> [Exercise brief]: Report every line of the data where the string "with" appears.

(Stored entries)
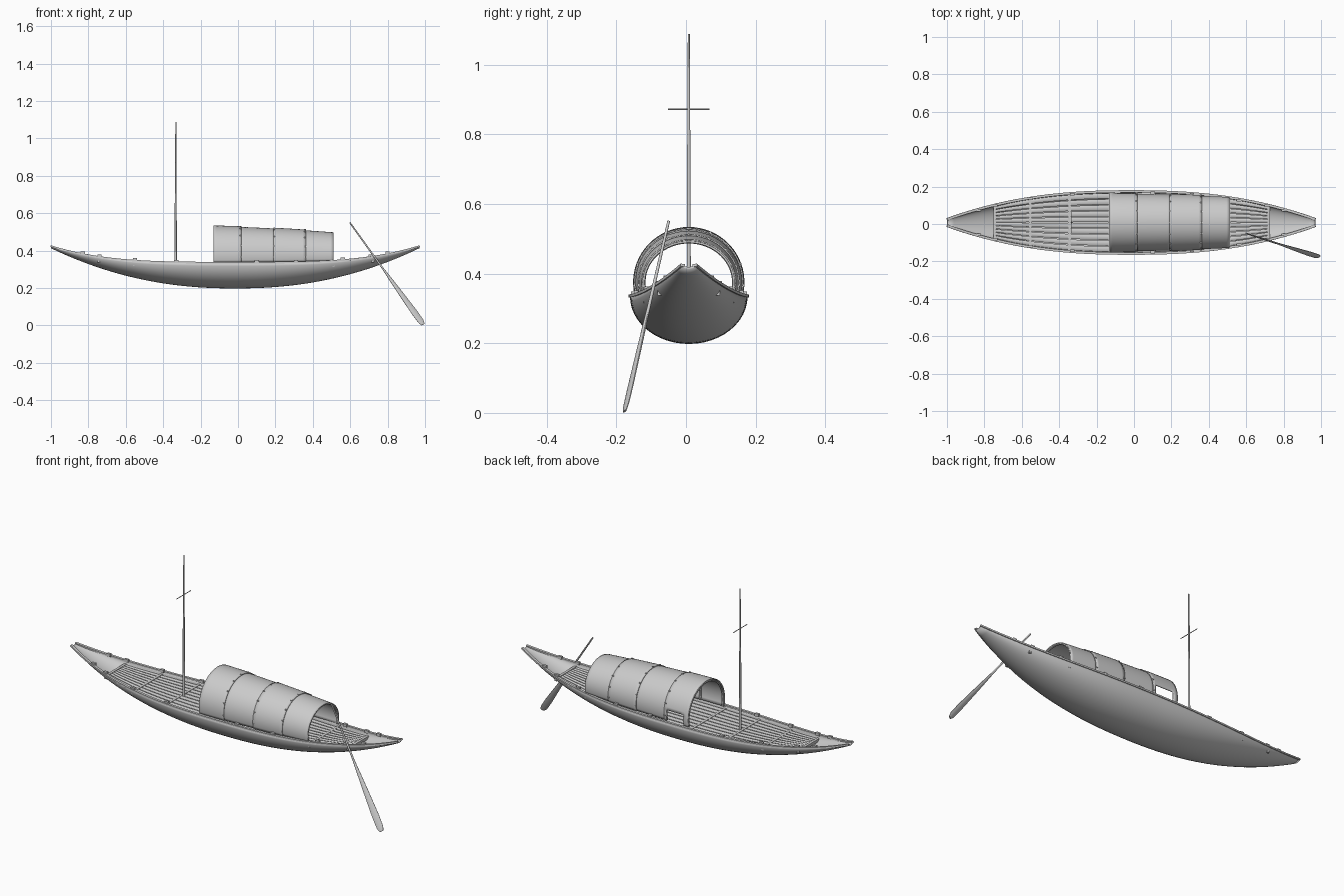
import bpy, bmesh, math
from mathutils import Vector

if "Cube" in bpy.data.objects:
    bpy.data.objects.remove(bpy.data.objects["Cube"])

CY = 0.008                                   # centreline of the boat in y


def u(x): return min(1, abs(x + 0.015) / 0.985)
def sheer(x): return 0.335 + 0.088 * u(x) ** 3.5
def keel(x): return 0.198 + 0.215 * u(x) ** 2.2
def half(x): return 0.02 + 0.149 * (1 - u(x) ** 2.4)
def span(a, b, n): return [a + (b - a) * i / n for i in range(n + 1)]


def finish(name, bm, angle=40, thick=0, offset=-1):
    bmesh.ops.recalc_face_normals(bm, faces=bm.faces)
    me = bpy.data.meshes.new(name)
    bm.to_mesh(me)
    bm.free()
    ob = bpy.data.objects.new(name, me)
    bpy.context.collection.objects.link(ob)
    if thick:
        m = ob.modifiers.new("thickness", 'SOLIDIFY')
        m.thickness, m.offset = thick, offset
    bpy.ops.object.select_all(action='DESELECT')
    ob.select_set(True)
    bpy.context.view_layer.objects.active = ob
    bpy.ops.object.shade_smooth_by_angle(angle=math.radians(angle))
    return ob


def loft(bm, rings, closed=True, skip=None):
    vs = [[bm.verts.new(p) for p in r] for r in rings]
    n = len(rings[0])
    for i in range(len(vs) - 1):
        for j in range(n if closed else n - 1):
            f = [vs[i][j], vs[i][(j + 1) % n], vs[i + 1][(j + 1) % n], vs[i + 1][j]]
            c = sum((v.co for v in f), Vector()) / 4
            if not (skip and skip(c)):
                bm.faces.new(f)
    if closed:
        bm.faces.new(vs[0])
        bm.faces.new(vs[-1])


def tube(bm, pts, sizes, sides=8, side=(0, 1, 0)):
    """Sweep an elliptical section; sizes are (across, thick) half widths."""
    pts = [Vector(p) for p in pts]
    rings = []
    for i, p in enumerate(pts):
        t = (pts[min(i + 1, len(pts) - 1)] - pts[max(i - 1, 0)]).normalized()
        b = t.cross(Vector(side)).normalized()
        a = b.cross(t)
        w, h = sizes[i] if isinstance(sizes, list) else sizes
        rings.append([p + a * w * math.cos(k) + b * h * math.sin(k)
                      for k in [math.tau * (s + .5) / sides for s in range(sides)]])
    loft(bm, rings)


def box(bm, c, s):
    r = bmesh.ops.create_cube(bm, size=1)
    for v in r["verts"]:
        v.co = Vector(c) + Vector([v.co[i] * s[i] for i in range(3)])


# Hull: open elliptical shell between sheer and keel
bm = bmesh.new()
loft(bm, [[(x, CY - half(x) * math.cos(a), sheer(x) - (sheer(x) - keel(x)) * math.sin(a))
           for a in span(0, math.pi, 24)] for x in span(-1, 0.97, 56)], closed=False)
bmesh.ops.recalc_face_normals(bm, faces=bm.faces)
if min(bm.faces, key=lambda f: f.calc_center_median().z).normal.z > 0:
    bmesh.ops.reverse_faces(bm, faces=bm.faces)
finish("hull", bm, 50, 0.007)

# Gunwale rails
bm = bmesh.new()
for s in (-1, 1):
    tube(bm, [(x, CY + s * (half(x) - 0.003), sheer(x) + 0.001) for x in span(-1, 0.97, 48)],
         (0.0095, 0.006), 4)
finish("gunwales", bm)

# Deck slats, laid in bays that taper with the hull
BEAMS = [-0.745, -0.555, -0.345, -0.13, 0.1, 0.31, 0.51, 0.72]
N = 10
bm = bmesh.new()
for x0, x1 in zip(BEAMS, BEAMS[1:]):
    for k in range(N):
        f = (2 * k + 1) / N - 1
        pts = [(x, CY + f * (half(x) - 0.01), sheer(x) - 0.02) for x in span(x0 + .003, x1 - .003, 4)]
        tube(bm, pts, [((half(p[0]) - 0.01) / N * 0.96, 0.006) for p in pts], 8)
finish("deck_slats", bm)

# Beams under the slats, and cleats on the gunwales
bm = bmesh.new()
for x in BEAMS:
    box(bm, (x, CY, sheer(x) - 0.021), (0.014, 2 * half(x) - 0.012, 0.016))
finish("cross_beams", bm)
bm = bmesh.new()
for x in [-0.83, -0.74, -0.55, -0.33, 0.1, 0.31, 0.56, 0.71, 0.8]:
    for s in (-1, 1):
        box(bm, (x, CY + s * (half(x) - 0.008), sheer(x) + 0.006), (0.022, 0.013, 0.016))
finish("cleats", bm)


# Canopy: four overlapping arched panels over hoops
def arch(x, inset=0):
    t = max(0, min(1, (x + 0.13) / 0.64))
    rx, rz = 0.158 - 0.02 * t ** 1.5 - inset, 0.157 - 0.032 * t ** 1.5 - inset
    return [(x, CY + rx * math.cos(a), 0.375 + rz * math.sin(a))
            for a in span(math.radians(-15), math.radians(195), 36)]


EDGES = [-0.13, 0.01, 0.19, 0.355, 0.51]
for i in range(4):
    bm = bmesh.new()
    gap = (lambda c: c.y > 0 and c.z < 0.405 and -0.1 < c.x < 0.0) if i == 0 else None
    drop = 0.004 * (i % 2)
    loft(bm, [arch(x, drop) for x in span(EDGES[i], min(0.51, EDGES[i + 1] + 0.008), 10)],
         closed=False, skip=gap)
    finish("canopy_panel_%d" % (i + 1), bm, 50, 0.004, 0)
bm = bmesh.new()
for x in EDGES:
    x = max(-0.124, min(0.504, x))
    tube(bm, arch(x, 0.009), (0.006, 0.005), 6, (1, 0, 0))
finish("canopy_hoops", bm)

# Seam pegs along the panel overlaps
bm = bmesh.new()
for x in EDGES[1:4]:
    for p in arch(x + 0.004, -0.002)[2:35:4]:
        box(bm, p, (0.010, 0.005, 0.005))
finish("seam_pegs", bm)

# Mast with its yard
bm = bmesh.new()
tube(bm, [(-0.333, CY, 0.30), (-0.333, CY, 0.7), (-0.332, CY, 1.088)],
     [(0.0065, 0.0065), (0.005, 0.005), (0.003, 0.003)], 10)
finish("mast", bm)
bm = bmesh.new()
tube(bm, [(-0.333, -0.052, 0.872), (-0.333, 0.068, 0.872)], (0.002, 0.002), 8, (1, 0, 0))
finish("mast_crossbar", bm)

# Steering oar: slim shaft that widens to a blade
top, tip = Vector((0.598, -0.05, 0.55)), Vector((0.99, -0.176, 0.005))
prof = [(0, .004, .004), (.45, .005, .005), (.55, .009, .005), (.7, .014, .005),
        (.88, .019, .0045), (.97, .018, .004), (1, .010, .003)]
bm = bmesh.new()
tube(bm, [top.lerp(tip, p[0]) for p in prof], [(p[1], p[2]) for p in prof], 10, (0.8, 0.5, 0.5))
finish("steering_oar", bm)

* * *

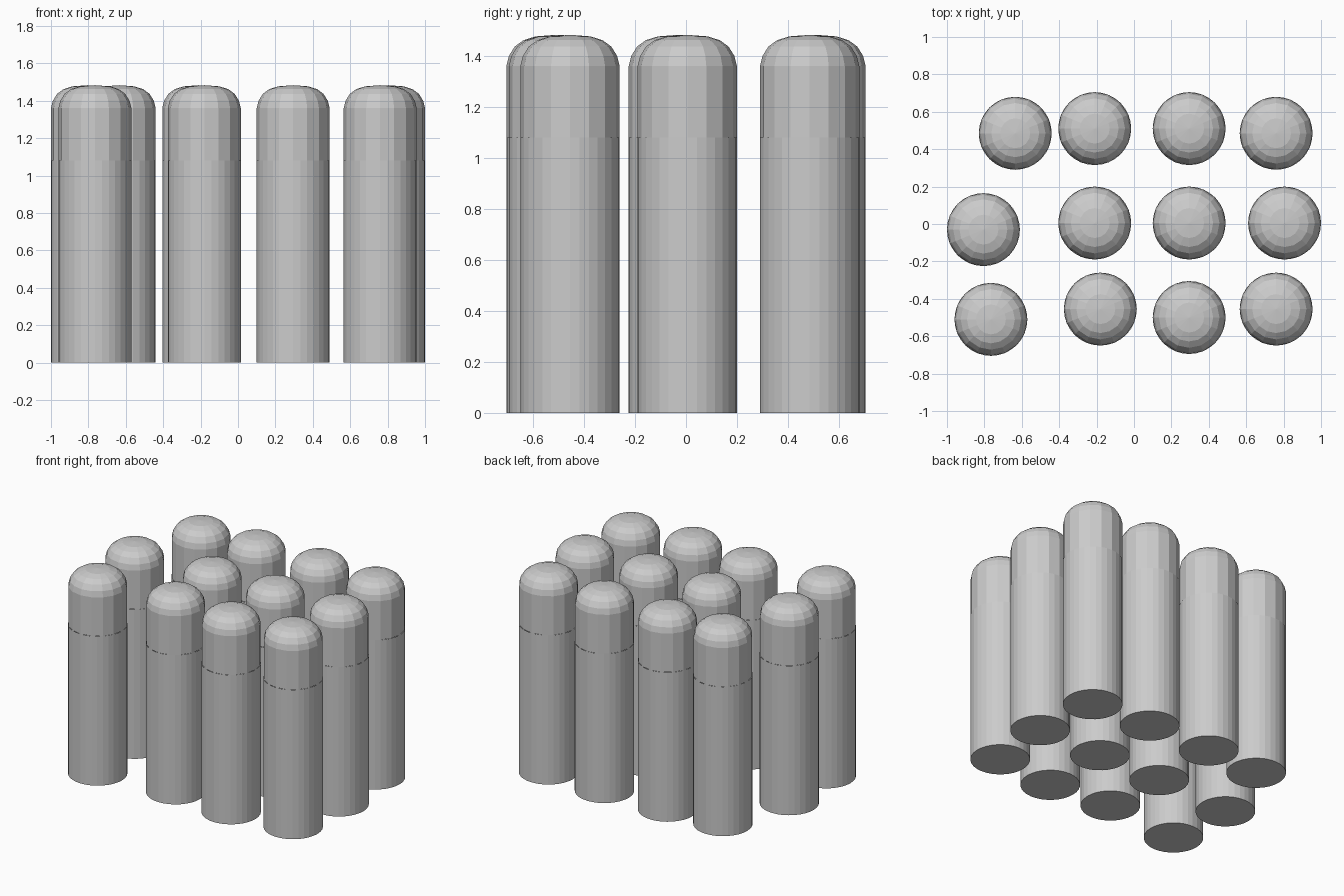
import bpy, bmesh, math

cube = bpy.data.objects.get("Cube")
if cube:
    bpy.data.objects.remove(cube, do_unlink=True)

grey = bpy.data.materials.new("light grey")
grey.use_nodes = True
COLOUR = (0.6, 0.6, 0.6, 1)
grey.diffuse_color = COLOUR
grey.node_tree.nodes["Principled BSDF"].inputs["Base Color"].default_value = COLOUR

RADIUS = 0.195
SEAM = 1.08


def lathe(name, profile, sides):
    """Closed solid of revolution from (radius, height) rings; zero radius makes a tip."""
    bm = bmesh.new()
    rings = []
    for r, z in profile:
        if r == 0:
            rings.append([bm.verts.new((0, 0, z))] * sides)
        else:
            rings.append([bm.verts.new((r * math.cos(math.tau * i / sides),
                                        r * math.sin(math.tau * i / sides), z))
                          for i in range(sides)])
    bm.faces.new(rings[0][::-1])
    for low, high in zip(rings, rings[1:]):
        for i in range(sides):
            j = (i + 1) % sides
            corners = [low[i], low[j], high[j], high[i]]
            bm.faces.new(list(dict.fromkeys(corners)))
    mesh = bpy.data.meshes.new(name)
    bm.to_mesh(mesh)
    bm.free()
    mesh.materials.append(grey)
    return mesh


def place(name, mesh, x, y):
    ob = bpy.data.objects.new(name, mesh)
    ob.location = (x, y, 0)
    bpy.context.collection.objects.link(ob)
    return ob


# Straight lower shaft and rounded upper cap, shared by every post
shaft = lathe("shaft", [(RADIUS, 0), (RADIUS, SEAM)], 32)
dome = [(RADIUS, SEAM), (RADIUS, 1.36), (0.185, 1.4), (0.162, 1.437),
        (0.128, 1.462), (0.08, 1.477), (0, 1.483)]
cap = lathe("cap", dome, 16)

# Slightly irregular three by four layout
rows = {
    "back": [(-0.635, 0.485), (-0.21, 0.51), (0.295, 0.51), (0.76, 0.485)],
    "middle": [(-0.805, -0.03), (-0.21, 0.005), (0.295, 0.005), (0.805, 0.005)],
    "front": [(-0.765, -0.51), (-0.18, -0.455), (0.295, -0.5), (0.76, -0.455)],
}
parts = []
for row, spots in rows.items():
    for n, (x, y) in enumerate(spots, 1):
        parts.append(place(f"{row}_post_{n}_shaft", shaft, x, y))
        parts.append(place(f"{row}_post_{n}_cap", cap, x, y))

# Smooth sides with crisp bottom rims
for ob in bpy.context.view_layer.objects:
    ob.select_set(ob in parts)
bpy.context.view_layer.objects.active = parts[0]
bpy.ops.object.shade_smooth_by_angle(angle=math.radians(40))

==

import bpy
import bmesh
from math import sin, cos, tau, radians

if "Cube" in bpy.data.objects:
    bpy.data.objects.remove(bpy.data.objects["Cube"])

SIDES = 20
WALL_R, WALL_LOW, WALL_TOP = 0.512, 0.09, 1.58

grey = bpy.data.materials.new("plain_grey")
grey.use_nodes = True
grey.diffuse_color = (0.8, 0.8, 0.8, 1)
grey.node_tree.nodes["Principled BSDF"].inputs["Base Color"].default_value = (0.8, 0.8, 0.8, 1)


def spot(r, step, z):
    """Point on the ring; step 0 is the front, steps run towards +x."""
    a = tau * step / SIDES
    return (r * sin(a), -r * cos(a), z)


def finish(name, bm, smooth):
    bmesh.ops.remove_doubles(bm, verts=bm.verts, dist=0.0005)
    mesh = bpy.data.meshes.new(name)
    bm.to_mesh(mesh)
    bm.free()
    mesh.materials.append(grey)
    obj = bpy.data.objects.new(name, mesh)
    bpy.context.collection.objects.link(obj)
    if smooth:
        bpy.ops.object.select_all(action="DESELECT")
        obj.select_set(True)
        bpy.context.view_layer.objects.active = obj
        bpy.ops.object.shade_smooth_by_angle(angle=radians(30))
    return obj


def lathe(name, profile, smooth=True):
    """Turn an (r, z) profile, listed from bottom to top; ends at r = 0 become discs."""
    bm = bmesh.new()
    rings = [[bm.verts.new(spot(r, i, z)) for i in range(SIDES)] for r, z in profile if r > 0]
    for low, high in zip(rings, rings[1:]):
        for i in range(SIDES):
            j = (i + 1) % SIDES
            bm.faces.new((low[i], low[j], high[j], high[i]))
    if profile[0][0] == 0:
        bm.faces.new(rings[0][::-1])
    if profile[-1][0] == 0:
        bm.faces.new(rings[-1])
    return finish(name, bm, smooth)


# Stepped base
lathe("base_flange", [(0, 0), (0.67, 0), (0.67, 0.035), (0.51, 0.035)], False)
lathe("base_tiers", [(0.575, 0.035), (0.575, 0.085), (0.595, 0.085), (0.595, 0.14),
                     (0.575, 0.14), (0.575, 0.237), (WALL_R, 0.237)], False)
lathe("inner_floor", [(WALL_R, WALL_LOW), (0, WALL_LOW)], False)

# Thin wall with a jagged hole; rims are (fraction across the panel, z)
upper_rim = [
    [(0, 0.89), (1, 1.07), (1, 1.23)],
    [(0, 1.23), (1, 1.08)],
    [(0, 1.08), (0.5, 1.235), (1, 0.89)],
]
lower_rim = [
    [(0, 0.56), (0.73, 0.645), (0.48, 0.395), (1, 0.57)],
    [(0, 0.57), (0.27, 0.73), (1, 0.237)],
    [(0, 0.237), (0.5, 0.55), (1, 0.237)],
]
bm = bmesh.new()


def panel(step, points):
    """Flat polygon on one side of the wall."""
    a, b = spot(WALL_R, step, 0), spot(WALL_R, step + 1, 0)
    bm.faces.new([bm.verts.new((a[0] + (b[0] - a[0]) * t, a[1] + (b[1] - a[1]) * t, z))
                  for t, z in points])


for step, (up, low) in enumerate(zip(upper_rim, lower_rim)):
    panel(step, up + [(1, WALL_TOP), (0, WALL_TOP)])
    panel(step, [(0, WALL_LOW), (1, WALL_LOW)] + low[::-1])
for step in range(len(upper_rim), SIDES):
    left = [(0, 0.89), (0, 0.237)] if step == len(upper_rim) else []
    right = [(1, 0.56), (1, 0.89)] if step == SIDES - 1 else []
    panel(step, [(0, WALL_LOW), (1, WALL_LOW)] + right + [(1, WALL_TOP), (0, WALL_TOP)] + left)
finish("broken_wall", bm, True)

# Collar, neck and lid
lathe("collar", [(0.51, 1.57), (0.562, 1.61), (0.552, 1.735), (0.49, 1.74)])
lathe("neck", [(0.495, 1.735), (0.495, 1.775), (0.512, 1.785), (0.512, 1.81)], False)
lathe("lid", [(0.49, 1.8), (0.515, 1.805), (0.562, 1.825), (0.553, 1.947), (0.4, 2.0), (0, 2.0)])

> [Problem solution]:
# Deck slats, laid in bays that taper with the hull
# Mast with its yard
# Smooth sides with crisp bottom rims
# Thin wall with a jagged hole; rims are (fraction across the panel, z)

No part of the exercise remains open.